Wednesday, April 9, 2008
Daas Torah Is Dead, Long Live Daas Torah
Posters From Here
I guess we can honestly say that; just like the phrase speaks of the death of one king, ("the king is dead") and the ascent of another to the throne, ("long live the king") so too with Daas Torah. Some of you may have followed the saga of a young girl who met a young man while studying in the finest seminary in Israel, and recently married against him her father's wishes. The father should ask for his money back, in my opinion, but that's beside the point. The storm it caused in Yerushalayim is one for the ages; never has something like this happened. Letters signed by Rabbonim, and demonstrations at the wedding hall, and all this time the press in Israel had a field day reporting on this. The story goes something like this:
This girl has the (mis)fortune of being born to a very rich father, one of those who tells his kids "do as I say, not as I do," if you know what I mean. It seems like she did what her father told her to do for the most part, but then had a difference of opinion as to whom she should marry. So she went and got engaged to him anyway, even posting pictures of themselves on Only Simchas. All this time the father was planning to disrupt the wedding by all means necessary. I mean ALL means. The boy's father, on the other hand, is a yeshivisher-type man who supported his son's choice of bride, and went ahead with the wedding plans. Not to be outdone, the girl's father went around the Rabbonnim and Roshei Yeshiva in the Holy Land and informed them of the great Avloh that's about to happen, that a Bas Yisroel is to marry against her father's will. It's a very novel idea, that maybe other disgruntled parents should think about when this c"v happens to them, but I don't think the Torah will help them in such a case.
Before you call me insensitive to a father's wish, remember this: i too have children, and I too would be devastated if my daughter came home and told me that she found her Basherte, or that Mume Liba, or Choshkoh, made the shidduch for her, if you know what I mean. I would try hard to talk her out of it, and, if necessary, would boycott the wedding. But to go to Rabbonim and make them sign letters that the wedding shouldn't go on?? what kind of monkey business is that? then the tzaddik goes and pays a bunch of unemployed Yerushalmim a hundred pounds a piece to go and demonstrate in front of the hall; they should be mocheh on Bizuy Rabbonim if you will. What a joke. If recent events here and in Israel didn't do the trick of killing the respect for Rabbonim among the skeptics, this surely banged the last nail into the coffin. Why then do I say "Long live Daas Torah" if Daas Torah is dead? Very simple. Daas Torah will rise again, and those that don't know better will buy into the hype once again.

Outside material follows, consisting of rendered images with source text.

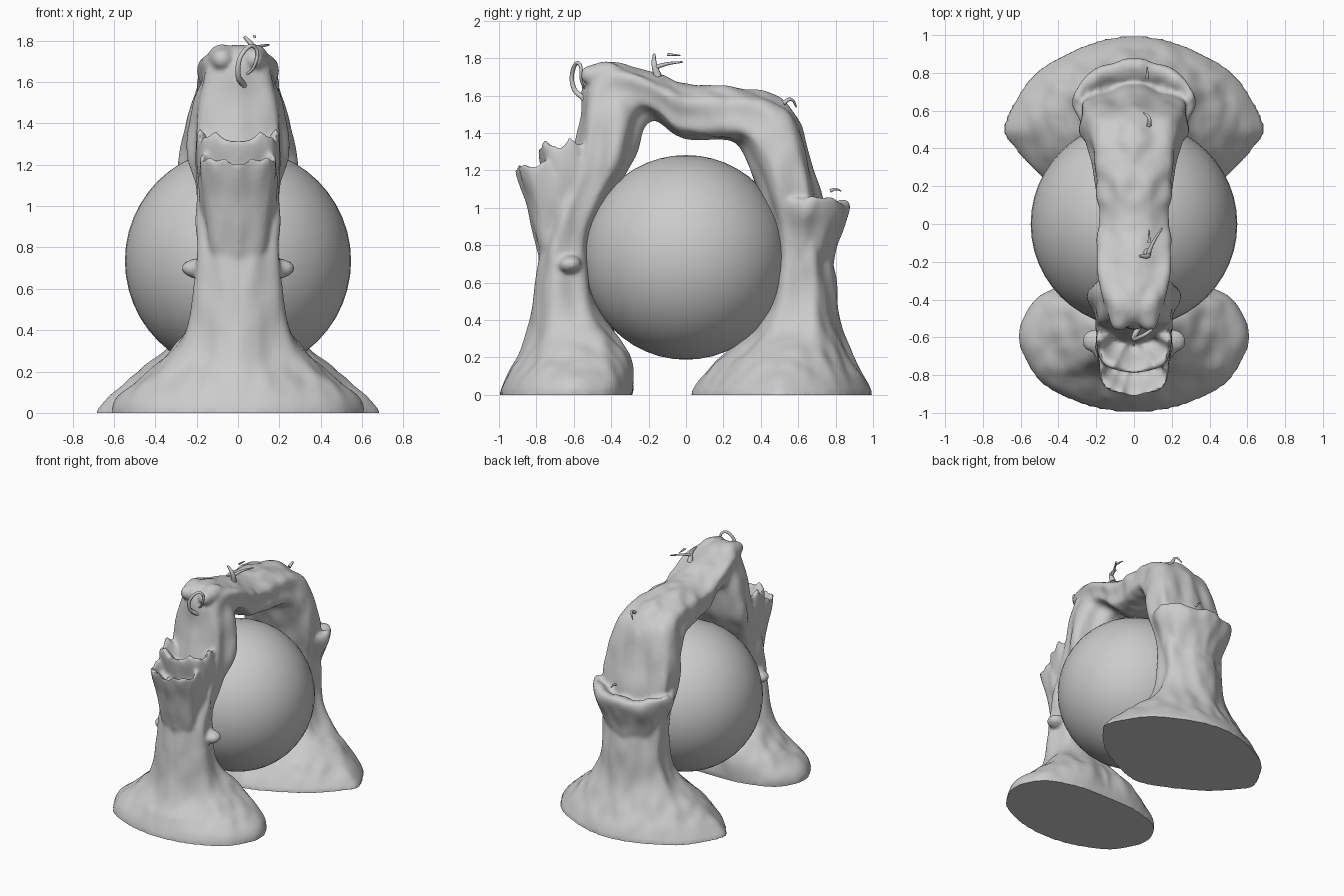
import bpy, bmesh, math, random
from mathutils import Vector, noise

if "Cube" in bpy.data.objects:
    bpy.data.objects.remove(bpy.data.objects["Cube"])

random.seed(4)
N = 48  # points per ring


def smooth(obj):
    for p in obj.data.polygons:
        p.use_smooth = True


def ring(row, i, fold, rnd, jag=None):
    """Closed ring from outer point, inner point, half width and widest place."""
    oy, oz, iy, iz, w, k = row
    o, inn = Vector((0, oy, oz)), Vector((0, iy, iz))
    c = inn.lerp(o, k)
    low = min(1, max(0, (oz - 0.1) / 0.3))
    foot_o, foot_i = (1.1, 1.4) if oy > 0 else (1.0, 0.8)
    pts = []
    for j in range(N):
        t = 2 * math.pi * j / N
        s = t if t <= math.pi else 2 * math.pi - t      # mirrored in x
        ct, st = math.cos(t), math.sin(t)
        e = rnd * low + (foot_o if ct > 0 else foot_i) * (1 - low)
        p = (o - c if ct > 0 else inn - c) * abs(ct) ** e
        p.x = w * math.copysign(abs(st) ** e, st)
        f = 1 + fold * low * (math.cos(6 * s + 1.3 * math.sin(0.8 * i)) - 0.2
                              + 0.6 * math.sin(3 * s + 0.9 * i) * math.sin(s))
        f += 0.012 * (1 - low) * math.sin(9 * s) * math.sin(s)
        p = c + p * f
        if jag:
            p.z += jag[min(j, N - j) // 2]
        pts.append(p)
    return pts


def loft(name, rows, fold=0.06, rnd=0.87, jag=0, jag_from=99, crease=False):
    bm = bmesh.new()
    teeth = [random.uniform(-1, 0.6) * jag for _ in range(N)]
    rings = [[bm.verts.new(p) for p in ring(r, i, fold, rnd, teeth if i >= jag_from else None)]
             for i, r in enumerate(rows)]
    for a, b in zip(rings, rings[1:]):
        for j in range(N):
            n = (j + 1) % N
            bm.faces.new((a[j], a[n], b[n], b[j]))
    caps = [bm.faces.new(rings[0]), bm.faces.new(rings[-1])]
    if crease:
        lay = bm.edges.layers.float.new("crease_edge")
        for f in caps:
            for ed in f.edges:
                ed[lay] = 1.0
    bmesh.ops.recalc_face_normals(bm, faces=bm.faces)
    me = bpy.data.meshes.new(name)
    bm.to_mesh(me)
    bm.free()
    ob = bpy.data.objects.new(name, me)
    bpy.context.collection.objects.link(ob)
    sub = ob.modifiers.new("smooth", 'SUBSURF')
    sub.levels = sub.render_levels = 2
    return ob


def ball(name, loc, scale, seg=24):
    bpy.ops.mesh.primitive_uv_sphere_add(segments=seg, ring_count=seg // 2, radius=1, location=loc)
    ob = bpy.context.object
    ob.name = name
    ob.scale = scale
    smooth(ob)
    return ob


def twig(name, pts, r=0.011):
    cu = bpy.data.curves.new(name, 'CURVE')
    cu.dimensions = '3D'
    cu.bevel_depth = r
    cu.bevel_resolution = 2
    cu.resolution_u = 6
    cu.use_fill_caps = True
    sp = cu.splines.new('BEZIER')
    sp.bezier_points.add(len(pts) - 1)
    for i, (b, p) in enumerate(zip(sp.bezier_points, pts)):
        b.co = p
        b.handle_left_type = b.handle_right_type = 'AUTO'
        b.radius = 1.2 - 0.8 * i / (len(pts) - 1)
    bpy.context.collection.objects.link(bpy.data.objects.new(name, cu))


# large ball held in the arch
ball("ball", (0, 0, 0.735), (0.547,) * 3, 48)

# arch, swept as front leg, bridge, back leg: outer y,z  inner y,z  half width  widest place
front_leg = [
    (-1, 0, -.28, 0, .61, .45), (-.98, .06, -.28, .06, .60, .45), (-.95, .11, -.28, .13, .54, .45),
    (-.88, .21, -.29, .23, .40, .45), (-.83, .35, -.39, .35, .27, .5), (-.81, .5, -.49, .5, .22, .5),
    (-.80, .68, -.53, .7, .20, .5), (-.76, .9, -.50, .93, .20, .5), (-.64, 1.13, -.38, 1.1, .23, .5),
    (-.58, 1.35, -.27, 1.28, .25, .5), (-.57, 1.6, -.24, 1.43, .21, .5)]
bridge = [
    (-.52, 1.79, -.19, 1.48, .16, .5), (-.3, 1.77, -.14, 1.48, .20, .5), (-.13, 1.72, -.09, 1.40, .20, .5),
    (0, 1.64, -.02, 1.36, .19, .5), (.2, 1.65, .18, 1.37, .20, .5), (.4, 1.63, .3, 1.35, .23, .5)]
back_leg = [
    (.55, 1.58, .35, 1.2, .26, .5), (.64, 1.4, .38, 1.1, .28, .5), (.71, 1.15, .42, 1.0, .29, .5),
    (.74, .95, .48, .85, .27, .5), (.77, .72, .49, .7, .25, .5), (.81, .55, .45, .5, .25, .5),
    (.81, .4, .38, .36, .29, .5), (.86, .27, .25, .25, .39, .5), (.94, .14, .12, .15, .56, .48),
    (.98, .06, .05, .06, .64, .48), (1, 0, .02, 0, .69, .48)]
bark = [loft("arch_trunk", front_leg + bridge + back_leg, crease=True)]

# broken bark cups growing out of the legs
bark.append(loft("front_bark_cup", [
    (-.77, .62, -.56, .65, .13, .5), (-.81, .84, -.55, .85, .16, .5), (-.86, 1.05, -.55, 1.05, .19, .5),
    (-.92, 1.22, -.58, 1.2, .19, .6), (-.92, 1.26, -.58, 1.23, .18, .6), (-.87, 1.23, -.6, 1.2, .15, .6),
    (-.78, 1.1, -.6, 1.1, .10, .5)], 0.04, 0.87, 0.04, 3))
bark.append(loft("front_upper_bark", [
    (-.72, .85, -.5, .9, .17, .5), (-.76, 1.12, -.48, 1.12, .21, .5), (-.80, 1.33, -.48, 1.34, .20, .5),
    (-.79, 1.37, -.48, 1.38, .19, .5), (-.73, 1.33, -.5, 1.32, .15, .5), (-.66, 1.2, -.5, 1.2, .1, .5)],
    0.04, 0.87, 0.04, 2))
bark.append(loft("back_bark_cup", [
    (.75, .55, .5, .55, .17, .5), (.79, .74, .49, .74, .24, .5), (.85, .9, .45, .88, .29, .5),
    (.89, 1.0, .42, 1.0, .33, .5), (.87, 1.06, .43, 1.06, .32, .5), (.80, 1.04, .46, 1.06, .28, .5),
    (.74, .98, .5, .98, .22, .5)], 0.03, 1.08, 0.025, 3))

# knots and humps, mirrored left and right
for side, sx in (("left", -1), ("right", 1)):
    bark.append(ball(f"front_knot_{side}", (sx * .20, -.62, .70), (.075, .06, .045)))
    bark.append(ball(f"top_hump_{side}", (sx * .08, -.44, 1.71), (.07, .12, .07)))

# grow all bark into one skin
bpy.ops.object.select_all(action='DESELECT')
for ob in bark:
    ob.select_set(True)
arch = bark[0]
bpy.context.view_layer.objects.active = arch
bpy.ops.object.convert(target='MESH')
bpy.ops.object.join()
arch = bpy.context.object
arch.name = "tree_arch"
rm = arch.modifiers.new("skin", 'REMESH')
rm.mode = 'VOXEL'
rm.voxel_size = 0.014
sm = arch.modifiers.new("soften", 'SMOOTH')
sm.factor, sm.iterations = 0.5, 4
bpy.ops.object.convert(target='MESH')
arch = bpy.context.object

# lumpy bark relief, flat underside
me = arch.data
moves = []
for v in me.vertices:
    x, y, z = v.co
    p = Vector((abs(x) * 5, y * 5, z * 2.5))
    q = Vector((abs(x) * 11, y * 11, z * 5 + 7))
    fade = min(1, max(0, z - .02) / .12)
    moves.append(v.normal * fade * (.016 * noise.noise(p) + .012 * noise.noise(q)))
for v, m in zip(me.vertices, moves):
    v.co += m
    if v.co.z < 0.014:
        v.co.z = 0
bpy.ops.object.shade_smooth_by_angle(angle=math.radians(50))

# thin twigs and splinters
twig("front_loop_twig", [(.03, -.54, 1.58), (.0, -.6, 1.64), (.03, -.6, 1.75), (.08, -.57, 1.77),
                         (.08, -.56, 1.68), (.02, -.53, 1.62)], .013)
twig("top_twig", [(.07, -.15, 1.70), (.07, -.17, 1.77), (.03, -.17, 1.82)], .018)
twig("top_side_twig", [(.07, -.17, 1.75), (.1, -.1, 1.77), (.15, -.02, 1.78)])
twig("top_splinter", [(.08, -.1, 1.82), (.08, -.03, 1.815)], .007)
twig("back_twig", [(.08, .52, 1.56), (.08, .56, 1.58), (.05, .59, 1.54)])
twig("back_splinter", [(.07, .77, 1.09), (.07, .80, 1.1), (.07, .83, 1.09)], .008)
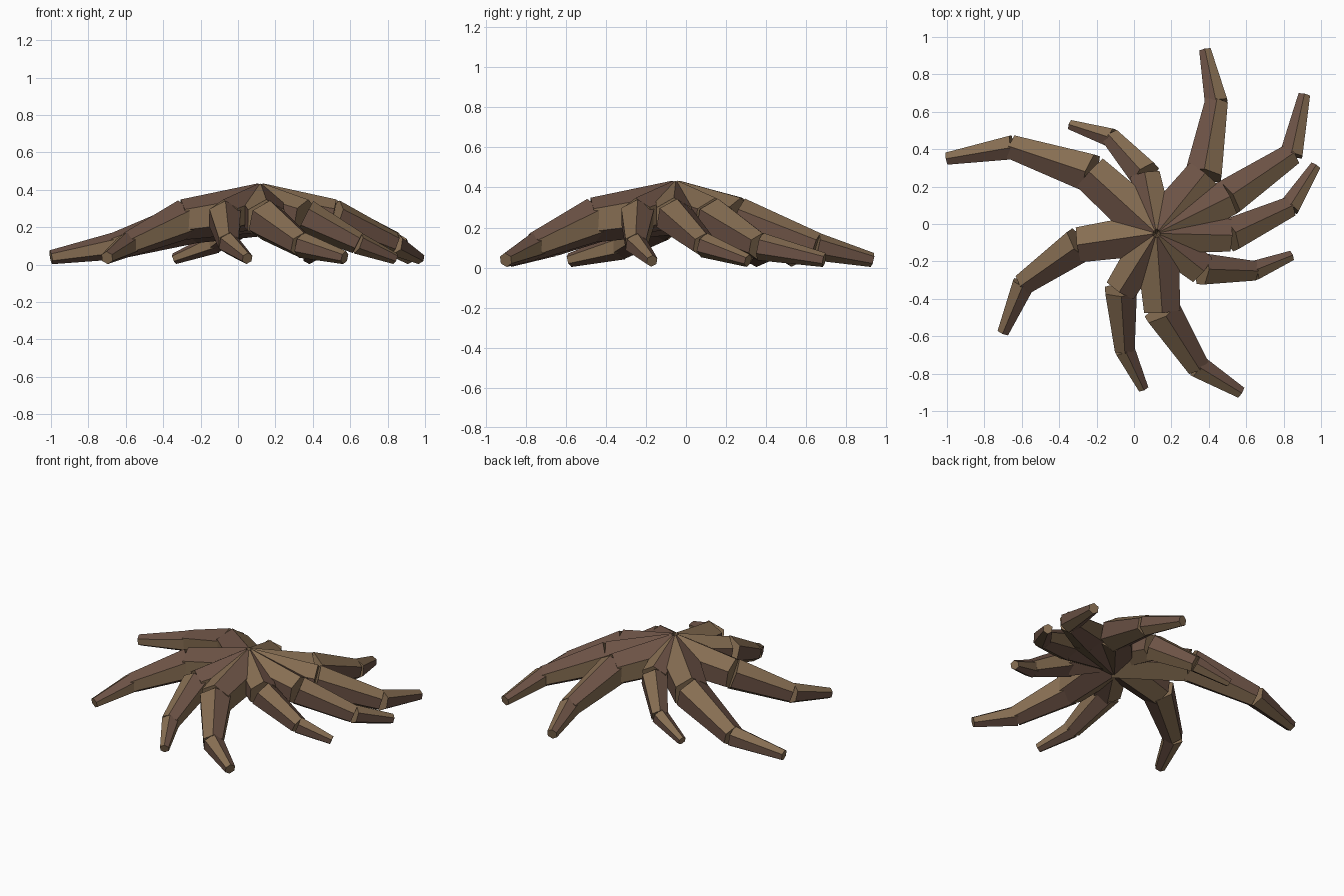
import bpy, bmesh, math
from mathutils import Vector

if "Cube" in bpy.data.objects:
    bpy.data.objects.remove(bpy.data.objects["Cube"])

SIDES = 6
APEX = Vector((0.12, -0.05, 0.435))


def material(name, color):
    m = bpy.data.materials.new(name)
    m.diffuse_color = (*color, 1)
    m.use_nodes = True
    m.node_tree.nodes["Principled BSDF"].inputs["Base Color"].default_value = m.diffuse_color
    return m


BARK = [material("bark_light", (0.24, 0.155, 0.085)),
        material("bark_dark", (0.15, 0.085, 0.06))]


def frustum(bm, a, b, ra, rb):
    """Tapered six-sided log from a to b with one ridge on top."""
    axis = (b - a).normalized()
    side = axis.cross(Vector((0, 0, 1))).normalized()
    up = side.cross(axis)
    rings = []
    for p, r in ((a, ra), (b, rb)):
        rings.append([bm.verts.new(p + r * (math.cos(t) * up + math.sin(t) * side))
                      for t in (2 * math.pi * i / SIDES for i in range(SIDES))])
    for i in range(SIDES):
        j = (i + 1) % SIDES
        f = bm.faces.new((rings[0][i], rings[0][j], rings[1][j], rings[1][i]))
        f.material_index = i % 2
    bm.faces.new(rings[0][::-1])
    bm.faces.new(rings[1])


def root(name, knee, ankle, tip, k):
    """Three overlapping logs bending outward and down to the ground."""
    radii = [0.135 * k, 0.112 * k, 0.070 * k, 0.036 * k]
    pts = [APEX - Vector((0, 0, radii[0])),
           Vector((*knee, 0.35 - radii[1])),
           Vector((*ankle, 0.175 - radii[2])),
           Vector((*tip, radii[3] + 0.002))]
    bm = bmesh.new()
    for i in range(3):
        frustum(bm, pts[i], pts[i + 1], radii[i], radii[i + 1])
    bmesh.ops.recalc_face_normals(bm, faces=bm.faces)
    mesh = bpy.data.meshes.new(name)
    bm.to_mesh(mesh)
    bm.free()
    for m in BARK:
        mesh.materials.append(m)
    bpy.context.collection.objects.link(bpy.data.objects.new(name, mesh))


# knee, ankle and tip in plan, then thickness
ROOTS = [
    ((0.37, 0.26), (0.44, 0.65), (0.38, 0.93), 1.0),
    ((0.50, 0.14), (0.84, 0.37), (0.91, 0.69), 1.0),
    ((0.51, -0.06), (0.83, 0.09), (0.97, 0.31), 0.9),
    ((0.36, -0.24), (0.64, -0.25), (0.84, -0.17), 0.85),
    ((0.15, -0.46), (0.34, -0.76), (0.57, -0.90), 1.0),
    ((-0.07, -0.35), (-0.05, -0.67), (0.05, -0.88), 0.87),
    ((-0.29, -0.11), (-0.59, -0.32), (-0.70, -0.58), 0.97),
    ((-0.23, 0.27), (-0.65, 0.41), (-1.00, 0.35), 1.05),
    ((0.06, 0.26), (-0.12, 0.46), (-0.34, 0.53), 0.82),
]
for n, r in enumerate(ROOTS, 1):
    root(f"root_{n}", *r)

And people say Lubavitchers are fools for believing in their Rebbe....